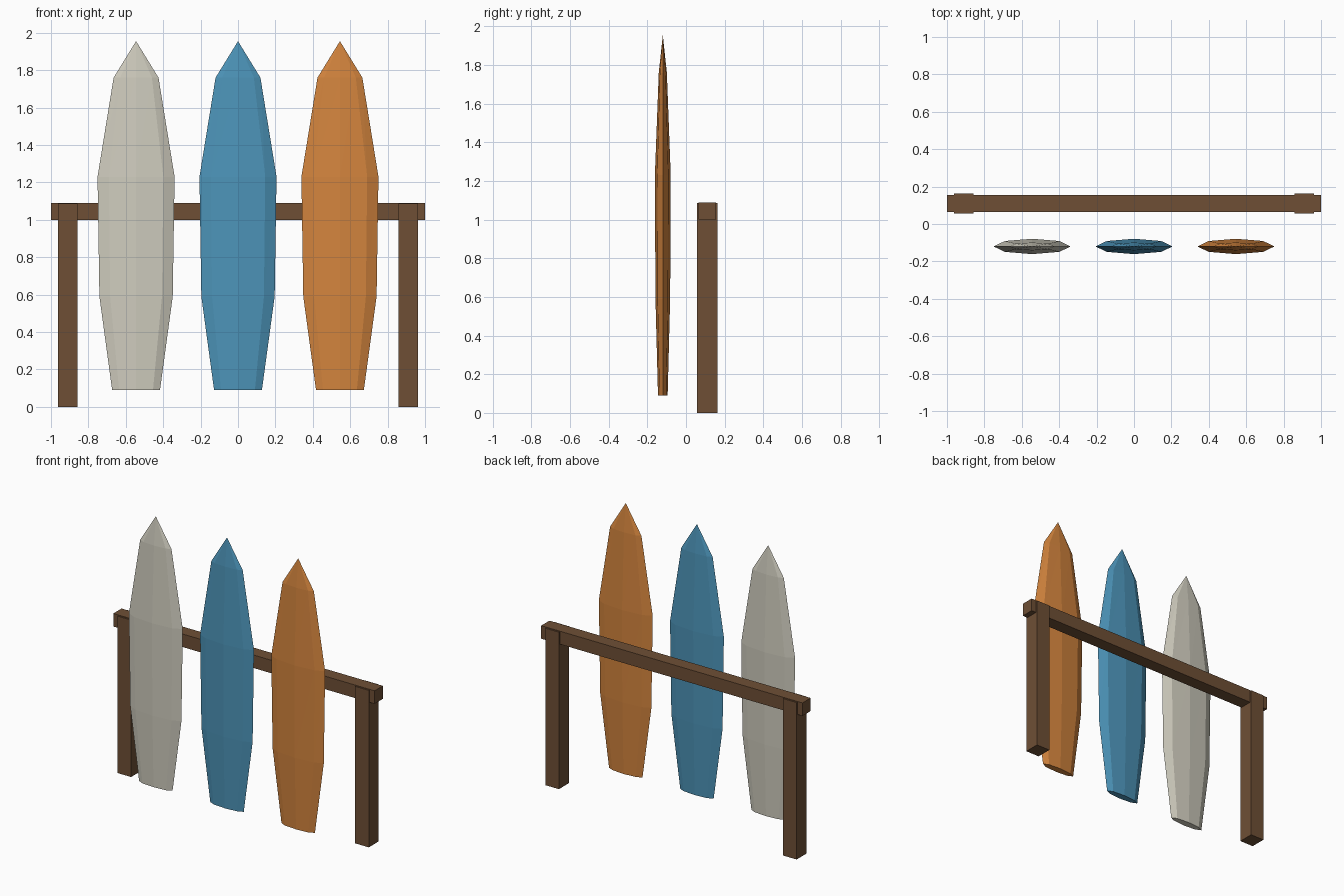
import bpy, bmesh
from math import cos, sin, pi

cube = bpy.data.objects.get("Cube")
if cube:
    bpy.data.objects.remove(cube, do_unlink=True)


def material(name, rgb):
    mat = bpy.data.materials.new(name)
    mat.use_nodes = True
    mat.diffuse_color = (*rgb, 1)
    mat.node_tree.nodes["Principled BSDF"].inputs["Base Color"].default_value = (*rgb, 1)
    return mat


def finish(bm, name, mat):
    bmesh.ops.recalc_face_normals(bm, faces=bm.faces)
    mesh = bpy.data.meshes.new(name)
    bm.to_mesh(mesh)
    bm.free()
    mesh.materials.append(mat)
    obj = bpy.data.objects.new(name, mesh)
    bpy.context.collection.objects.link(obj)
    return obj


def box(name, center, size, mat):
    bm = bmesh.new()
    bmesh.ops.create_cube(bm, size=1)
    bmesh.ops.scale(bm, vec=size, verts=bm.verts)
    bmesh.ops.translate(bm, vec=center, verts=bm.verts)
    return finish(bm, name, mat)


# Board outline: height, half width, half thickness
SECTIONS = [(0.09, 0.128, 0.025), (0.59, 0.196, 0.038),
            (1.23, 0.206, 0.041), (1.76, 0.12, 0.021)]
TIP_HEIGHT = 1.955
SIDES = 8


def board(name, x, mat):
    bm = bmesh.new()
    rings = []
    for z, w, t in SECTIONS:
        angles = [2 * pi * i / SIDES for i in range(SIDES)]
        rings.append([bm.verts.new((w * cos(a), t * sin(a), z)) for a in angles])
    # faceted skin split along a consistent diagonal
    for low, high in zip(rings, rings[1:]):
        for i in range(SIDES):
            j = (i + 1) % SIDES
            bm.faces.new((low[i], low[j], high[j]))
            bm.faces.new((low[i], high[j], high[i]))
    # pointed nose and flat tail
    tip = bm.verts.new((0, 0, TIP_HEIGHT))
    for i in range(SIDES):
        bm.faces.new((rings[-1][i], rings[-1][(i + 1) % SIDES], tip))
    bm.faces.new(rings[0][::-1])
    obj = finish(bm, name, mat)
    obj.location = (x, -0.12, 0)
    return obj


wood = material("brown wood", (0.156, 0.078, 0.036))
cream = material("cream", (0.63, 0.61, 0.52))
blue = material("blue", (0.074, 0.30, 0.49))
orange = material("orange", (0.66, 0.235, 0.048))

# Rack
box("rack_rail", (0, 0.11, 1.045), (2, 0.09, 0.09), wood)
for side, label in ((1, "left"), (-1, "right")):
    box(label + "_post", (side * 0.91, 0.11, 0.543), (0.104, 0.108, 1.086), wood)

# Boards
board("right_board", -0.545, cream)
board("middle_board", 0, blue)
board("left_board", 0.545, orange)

=-=-=

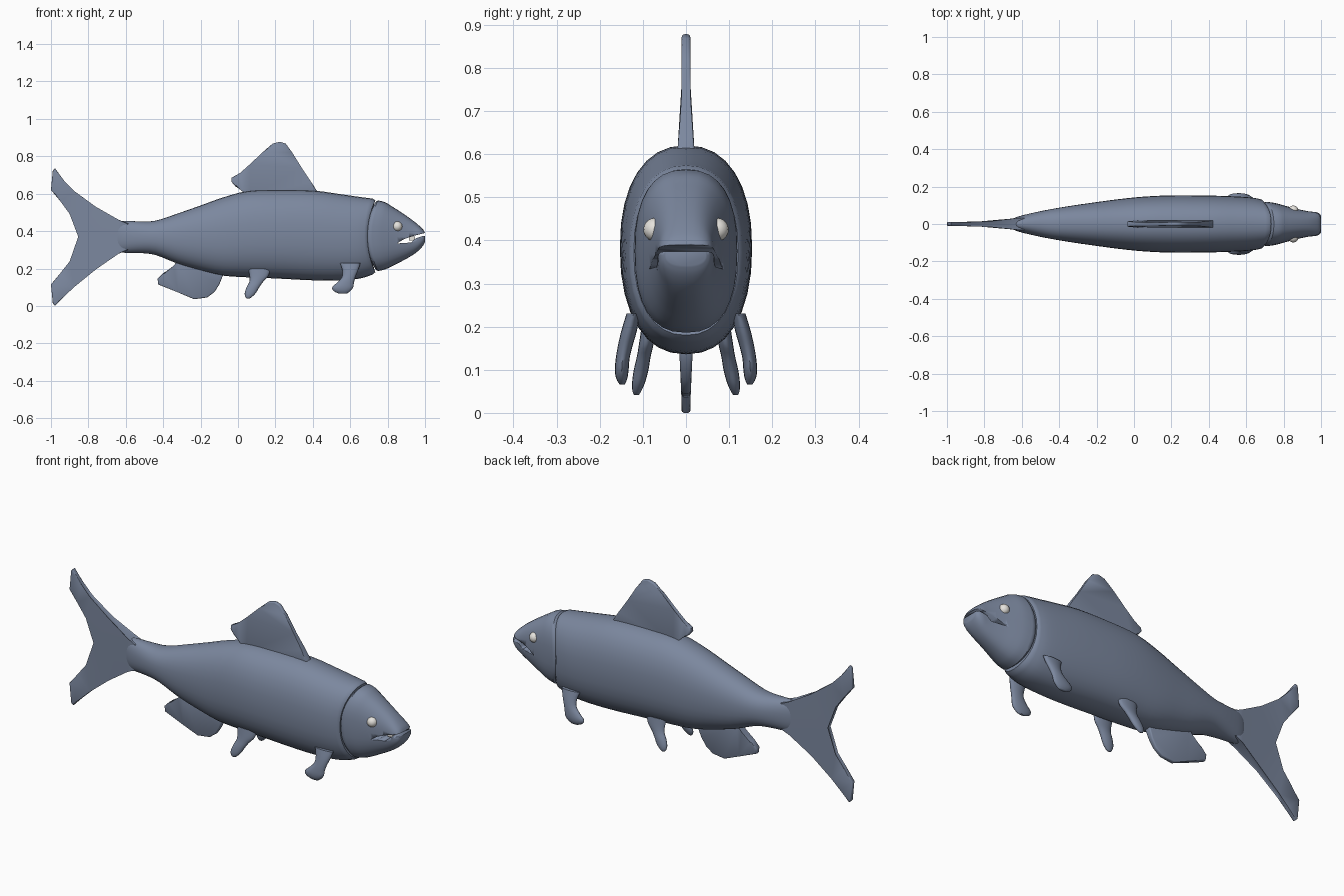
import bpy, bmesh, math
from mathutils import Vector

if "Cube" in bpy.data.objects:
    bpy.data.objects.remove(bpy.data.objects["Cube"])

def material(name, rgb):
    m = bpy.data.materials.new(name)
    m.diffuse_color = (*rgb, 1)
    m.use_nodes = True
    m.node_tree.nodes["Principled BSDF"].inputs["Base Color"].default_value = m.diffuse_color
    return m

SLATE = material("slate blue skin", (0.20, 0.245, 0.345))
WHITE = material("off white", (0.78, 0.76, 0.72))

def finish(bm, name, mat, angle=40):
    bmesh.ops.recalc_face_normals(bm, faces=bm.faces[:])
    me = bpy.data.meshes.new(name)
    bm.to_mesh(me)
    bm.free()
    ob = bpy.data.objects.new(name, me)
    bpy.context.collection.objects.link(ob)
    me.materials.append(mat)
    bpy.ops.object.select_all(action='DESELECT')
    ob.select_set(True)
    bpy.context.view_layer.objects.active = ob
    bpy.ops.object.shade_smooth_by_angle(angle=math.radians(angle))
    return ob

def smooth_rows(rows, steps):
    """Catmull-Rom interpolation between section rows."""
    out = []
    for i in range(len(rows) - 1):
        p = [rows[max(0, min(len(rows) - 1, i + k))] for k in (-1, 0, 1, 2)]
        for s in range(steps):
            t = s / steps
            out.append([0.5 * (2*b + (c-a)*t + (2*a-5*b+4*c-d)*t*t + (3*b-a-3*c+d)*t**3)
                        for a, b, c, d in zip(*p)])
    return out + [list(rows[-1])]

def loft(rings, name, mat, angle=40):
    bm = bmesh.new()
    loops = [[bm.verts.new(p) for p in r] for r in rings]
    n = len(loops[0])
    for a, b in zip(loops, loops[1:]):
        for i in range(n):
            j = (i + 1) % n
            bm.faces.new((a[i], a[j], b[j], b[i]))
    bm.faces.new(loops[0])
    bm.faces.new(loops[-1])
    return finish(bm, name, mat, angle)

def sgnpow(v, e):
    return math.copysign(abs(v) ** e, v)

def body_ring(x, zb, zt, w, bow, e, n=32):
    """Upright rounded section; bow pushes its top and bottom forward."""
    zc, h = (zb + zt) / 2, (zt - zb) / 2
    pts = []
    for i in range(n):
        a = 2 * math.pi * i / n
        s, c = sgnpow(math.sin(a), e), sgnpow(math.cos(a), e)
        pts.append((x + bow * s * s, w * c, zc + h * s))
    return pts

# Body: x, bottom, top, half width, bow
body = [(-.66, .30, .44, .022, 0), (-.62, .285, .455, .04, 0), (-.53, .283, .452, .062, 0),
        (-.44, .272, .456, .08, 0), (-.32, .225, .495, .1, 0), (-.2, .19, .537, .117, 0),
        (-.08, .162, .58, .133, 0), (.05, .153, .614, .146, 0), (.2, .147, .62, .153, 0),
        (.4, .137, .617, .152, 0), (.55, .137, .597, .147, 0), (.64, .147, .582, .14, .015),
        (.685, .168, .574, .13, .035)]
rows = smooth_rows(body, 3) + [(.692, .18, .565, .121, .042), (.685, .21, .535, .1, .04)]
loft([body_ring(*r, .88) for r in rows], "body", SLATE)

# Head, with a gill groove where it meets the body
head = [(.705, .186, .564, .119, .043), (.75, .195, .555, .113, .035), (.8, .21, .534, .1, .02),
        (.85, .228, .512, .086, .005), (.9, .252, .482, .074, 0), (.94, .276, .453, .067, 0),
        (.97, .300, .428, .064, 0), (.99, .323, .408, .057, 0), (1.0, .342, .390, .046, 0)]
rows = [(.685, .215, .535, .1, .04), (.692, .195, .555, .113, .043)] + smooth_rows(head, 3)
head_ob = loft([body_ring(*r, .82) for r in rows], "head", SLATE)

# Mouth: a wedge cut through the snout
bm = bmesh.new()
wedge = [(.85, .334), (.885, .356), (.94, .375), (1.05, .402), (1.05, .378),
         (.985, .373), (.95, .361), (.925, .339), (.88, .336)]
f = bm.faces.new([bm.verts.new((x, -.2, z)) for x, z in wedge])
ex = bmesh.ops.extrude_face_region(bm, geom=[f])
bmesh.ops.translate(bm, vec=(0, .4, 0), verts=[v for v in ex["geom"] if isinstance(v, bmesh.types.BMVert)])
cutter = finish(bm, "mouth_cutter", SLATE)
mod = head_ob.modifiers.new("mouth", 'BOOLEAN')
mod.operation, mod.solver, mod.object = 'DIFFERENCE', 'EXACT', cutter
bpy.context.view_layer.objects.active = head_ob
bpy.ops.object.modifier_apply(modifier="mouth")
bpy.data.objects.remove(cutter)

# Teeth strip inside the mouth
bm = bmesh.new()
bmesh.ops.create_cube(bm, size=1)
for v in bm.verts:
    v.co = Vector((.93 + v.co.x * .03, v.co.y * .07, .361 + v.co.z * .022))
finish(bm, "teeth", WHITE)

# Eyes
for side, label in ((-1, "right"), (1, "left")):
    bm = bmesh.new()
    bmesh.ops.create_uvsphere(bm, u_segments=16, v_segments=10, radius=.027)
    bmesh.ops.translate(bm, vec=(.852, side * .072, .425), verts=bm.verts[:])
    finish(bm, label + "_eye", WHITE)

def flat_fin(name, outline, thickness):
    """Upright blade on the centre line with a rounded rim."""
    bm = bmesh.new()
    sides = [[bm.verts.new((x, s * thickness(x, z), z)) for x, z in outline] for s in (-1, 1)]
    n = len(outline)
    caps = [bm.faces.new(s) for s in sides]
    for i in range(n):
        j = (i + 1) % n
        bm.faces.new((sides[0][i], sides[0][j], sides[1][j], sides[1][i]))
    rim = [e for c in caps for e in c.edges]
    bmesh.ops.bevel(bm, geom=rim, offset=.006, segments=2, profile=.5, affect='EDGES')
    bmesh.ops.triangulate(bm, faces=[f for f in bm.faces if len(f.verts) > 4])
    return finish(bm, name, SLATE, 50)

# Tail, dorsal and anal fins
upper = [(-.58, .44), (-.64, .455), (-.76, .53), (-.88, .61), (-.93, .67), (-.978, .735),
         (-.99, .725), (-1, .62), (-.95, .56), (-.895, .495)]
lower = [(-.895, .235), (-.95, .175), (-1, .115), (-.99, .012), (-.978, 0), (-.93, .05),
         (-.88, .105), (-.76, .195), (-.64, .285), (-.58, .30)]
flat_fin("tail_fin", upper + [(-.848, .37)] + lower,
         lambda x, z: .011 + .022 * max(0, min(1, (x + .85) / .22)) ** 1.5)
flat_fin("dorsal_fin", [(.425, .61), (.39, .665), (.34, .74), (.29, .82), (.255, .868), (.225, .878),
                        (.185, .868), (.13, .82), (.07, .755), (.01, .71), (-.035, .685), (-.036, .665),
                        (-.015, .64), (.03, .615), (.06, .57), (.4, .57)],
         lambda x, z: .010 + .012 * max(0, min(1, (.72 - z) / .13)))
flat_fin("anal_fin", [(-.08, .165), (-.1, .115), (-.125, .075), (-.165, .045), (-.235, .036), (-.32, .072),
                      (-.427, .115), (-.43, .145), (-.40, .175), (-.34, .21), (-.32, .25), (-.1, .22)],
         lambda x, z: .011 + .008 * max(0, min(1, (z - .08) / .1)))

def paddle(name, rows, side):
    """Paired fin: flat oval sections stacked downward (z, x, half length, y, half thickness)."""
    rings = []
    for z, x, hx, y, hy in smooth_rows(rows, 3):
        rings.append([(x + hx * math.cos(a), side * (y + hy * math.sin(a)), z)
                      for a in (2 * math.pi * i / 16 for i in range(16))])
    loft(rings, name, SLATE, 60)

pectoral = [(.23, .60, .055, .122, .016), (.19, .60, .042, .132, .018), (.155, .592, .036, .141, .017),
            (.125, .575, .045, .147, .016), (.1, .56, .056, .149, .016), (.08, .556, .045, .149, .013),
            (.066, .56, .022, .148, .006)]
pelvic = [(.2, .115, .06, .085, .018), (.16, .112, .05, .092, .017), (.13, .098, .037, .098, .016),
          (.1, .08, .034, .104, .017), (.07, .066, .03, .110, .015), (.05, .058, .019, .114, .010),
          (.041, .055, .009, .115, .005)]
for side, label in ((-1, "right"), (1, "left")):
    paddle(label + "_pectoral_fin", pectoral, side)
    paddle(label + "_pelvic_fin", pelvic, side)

=-=-=

--- TASK OBJECTIVE ---
Give back precisely the lines above that start at the line containing "from math import cos, sin, pi" and end at the line containing "bm.to_mesh(mesh)", inclusive. No other lines belong in the output.

--- TASK RESULT ---
from math import cos, sin, pi

cube = bpy.data.objects.get("Cube")
if cube:
    bpy.data.objects.remove(cube, do_unlink=True)


def material(name, rgb):
    mat = bpy.data.materials.new(name)
    mat.use_nodes = True
    mat.diffuse_color = (*rgb, 1)
    mat.node_tree.nodes["Principled BSDF"].inputs["Base Color"].default_value = (*rgb, 1)
    return mat


def finish(bm, name, mat):
    bmesh.ops.recalc_face_normals(bm, faces=bm.faces)
    mesh = bpy.data.meshes.new(name)
    bm.to_mesh(mesh)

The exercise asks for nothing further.